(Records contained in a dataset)
::::

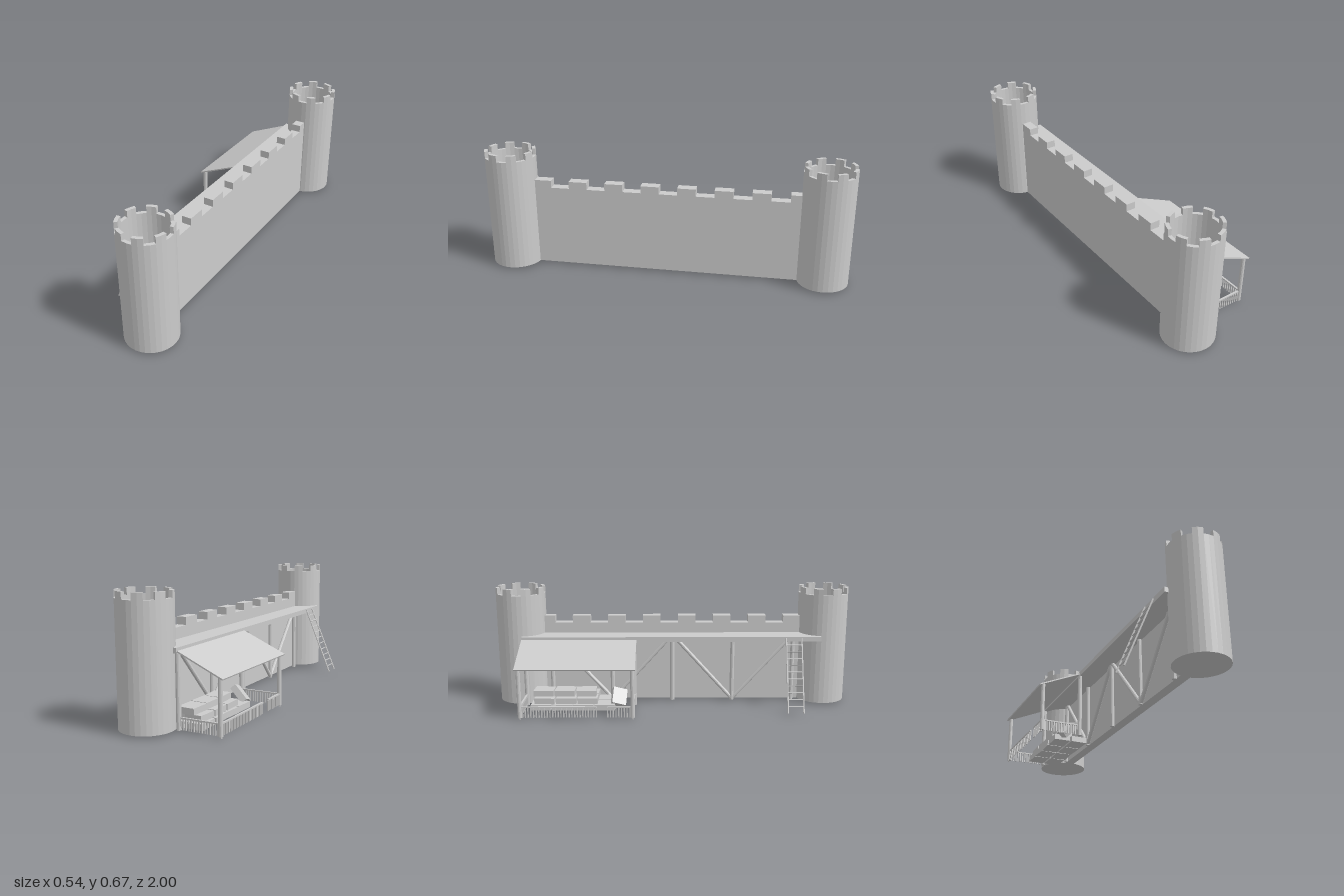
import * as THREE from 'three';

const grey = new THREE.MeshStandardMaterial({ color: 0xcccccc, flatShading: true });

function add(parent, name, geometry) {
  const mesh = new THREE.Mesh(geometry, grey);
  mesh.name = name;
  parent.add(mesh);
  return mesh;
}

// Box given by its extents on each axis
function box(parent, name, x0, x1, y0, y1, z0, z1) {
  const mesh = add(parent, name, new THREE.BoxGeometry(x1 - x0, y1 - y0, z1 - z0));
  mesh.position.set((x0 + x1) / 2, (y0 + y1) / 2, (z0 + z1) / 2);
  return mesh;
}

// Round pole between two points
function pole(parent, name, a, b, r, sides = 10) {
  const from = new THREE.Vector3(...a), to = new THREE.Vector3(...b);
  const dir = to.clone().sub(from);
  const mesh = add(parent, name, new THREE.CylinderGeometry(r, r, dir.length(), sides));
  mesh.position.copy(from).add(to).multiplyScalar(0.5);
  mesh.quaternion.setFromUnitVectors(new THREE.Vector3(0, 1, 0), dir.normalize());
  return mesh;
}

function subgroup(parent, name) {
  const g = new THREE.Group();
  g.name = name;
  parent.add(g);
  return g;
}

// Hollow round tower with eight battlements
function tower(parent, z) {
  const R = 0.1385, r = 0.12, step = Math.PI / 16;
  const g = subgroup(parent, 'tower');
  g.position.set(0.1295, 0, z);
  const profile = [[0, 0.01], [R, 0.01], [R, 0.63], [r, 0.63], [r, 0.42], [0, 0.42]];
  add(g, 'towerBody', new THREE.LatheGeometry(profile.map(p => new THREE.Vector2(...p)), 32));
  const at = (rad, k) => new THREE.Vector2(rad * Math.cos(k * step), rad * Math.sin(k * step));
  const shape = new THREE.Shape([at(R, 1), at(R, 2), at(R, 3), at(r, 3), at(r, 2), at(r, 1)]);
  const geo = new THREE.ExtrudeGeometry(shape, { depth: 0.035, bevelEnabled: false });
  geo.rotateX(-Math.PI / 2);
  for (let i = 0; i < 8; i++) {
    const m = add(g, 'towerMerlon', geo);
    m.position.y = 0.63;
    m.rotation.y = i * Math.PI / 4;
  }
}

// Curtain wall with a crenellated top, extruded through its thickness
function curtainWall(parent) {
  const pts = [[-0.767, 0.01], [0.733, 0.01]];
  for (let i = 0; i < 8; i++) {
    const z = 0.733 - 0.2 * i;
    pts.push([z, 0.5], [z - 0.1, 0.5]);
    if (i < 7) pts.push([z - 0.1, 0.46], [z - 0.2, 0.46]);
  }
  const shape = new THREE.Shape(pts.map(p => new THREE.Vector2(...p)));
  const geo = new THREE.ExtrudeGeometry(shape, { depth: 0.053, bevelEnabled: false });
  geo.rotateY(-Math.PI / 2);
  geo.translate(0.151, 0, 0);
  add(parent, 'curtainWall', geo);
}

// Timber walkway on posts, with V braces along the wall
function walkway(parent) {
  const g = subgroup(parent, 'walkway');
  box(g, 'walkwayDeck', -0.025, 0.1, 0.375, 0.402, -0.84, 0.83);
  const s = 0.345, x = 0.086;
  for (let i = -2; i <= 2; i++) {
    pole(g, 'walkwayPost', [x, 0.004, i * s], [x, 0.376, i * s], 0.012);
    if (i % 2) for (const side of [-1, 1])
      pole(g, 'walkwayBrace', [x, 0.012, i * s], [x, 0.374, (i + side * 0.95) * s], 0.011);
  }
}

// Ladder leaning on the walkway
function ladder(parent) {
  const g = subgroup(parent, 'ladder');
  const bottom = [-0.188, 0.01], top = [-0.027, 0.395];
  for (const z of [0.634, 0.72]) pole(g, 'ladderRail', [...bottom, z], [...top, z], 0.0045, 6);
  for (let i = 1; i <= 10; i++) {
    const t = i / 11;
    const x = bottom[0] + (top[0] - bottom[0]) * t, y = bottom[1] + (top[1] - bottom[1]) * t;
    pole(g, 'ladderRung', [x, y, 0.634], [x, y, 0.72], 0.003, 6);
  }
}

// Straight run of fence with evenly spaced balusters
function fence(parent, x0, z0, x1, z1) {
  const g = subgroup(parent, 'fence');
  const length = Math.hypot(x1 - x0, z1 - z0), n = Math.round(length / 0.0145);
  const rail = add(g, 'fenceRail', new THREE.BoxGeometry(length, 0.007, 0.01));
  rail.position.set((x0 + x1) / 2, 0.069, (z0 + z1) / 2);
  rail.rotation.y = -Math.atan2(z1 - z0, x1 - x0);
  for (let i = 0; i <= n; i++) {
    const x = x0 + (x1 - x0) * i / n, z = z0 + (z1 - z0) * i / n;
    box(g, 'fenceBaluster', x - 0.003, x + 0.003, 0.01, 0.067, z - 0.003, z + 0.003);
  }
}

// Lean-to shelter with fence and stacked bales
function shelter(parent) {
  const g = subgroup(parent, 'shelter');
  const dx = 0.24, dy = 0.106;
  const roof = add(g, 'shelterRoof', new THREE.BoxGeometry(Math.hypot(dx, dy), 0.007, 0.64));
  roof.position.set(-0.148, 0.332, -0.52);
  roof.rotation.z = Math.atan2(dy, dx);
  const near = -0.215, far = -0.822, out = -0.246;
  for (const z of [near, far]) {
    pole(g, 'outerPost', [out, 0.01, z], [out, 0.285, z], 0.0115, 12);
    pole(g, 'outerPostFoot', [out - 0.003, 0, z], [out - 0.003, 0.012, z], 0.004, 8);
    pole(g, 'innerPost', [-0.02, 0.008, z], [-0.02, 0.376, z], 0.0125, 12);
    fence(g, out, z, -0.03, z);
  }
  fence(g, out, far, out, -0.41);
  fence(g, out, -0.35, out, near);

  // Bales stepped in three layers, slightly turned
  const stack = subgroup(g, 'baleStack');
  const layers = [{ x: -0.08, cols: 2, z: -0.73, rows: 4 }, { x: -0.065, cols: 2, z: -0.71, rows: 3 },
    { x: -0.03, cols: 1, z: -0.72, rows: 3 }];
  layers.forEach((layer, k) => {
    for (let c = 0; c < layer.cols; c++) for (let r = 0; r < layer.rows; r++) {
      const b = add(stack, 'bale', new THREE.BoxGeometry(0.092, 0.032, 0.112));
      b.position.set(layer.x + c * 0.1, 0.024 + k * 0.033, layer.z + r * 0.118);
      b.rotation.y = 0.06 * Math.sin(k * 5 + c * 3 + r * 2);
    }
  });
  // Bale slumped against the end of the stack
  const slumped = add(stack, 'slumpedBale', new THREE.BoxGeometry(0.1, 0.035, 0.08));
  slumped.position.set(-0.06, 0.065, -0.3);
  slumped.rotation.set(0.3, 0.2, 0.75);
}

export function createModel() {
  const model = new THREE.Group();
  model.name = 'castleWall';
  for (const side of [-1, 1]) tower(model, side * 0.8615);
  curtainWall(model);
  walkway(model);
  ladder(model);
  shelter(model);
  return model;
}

::::

- _Work request_
Working from the data above, extract solely the lines from the one containing "const shape = new THREE.Shape(pts.map(p" through the one containing "const g = subgroup(parent, 'walkway');", exactly as they appear, both included.

- _Written solution_
  const shape = new THREE.Shape(pts.map(p => new THREE.Vector2(...p)));
  const geo = new THREE.ExtrudeGeometry(shape, { depth: 0.053, bevelEnabled: false });
  geo.rotateY(-Math.PI / 2);
  geo.translate(0.151, 0, 0);
  add(parent, 'curtainWall', geo);
}

// Timber walkway on posts, with V braces along the wall
function walkway(parent) {
  const g = subgroup(parent, 'walkway');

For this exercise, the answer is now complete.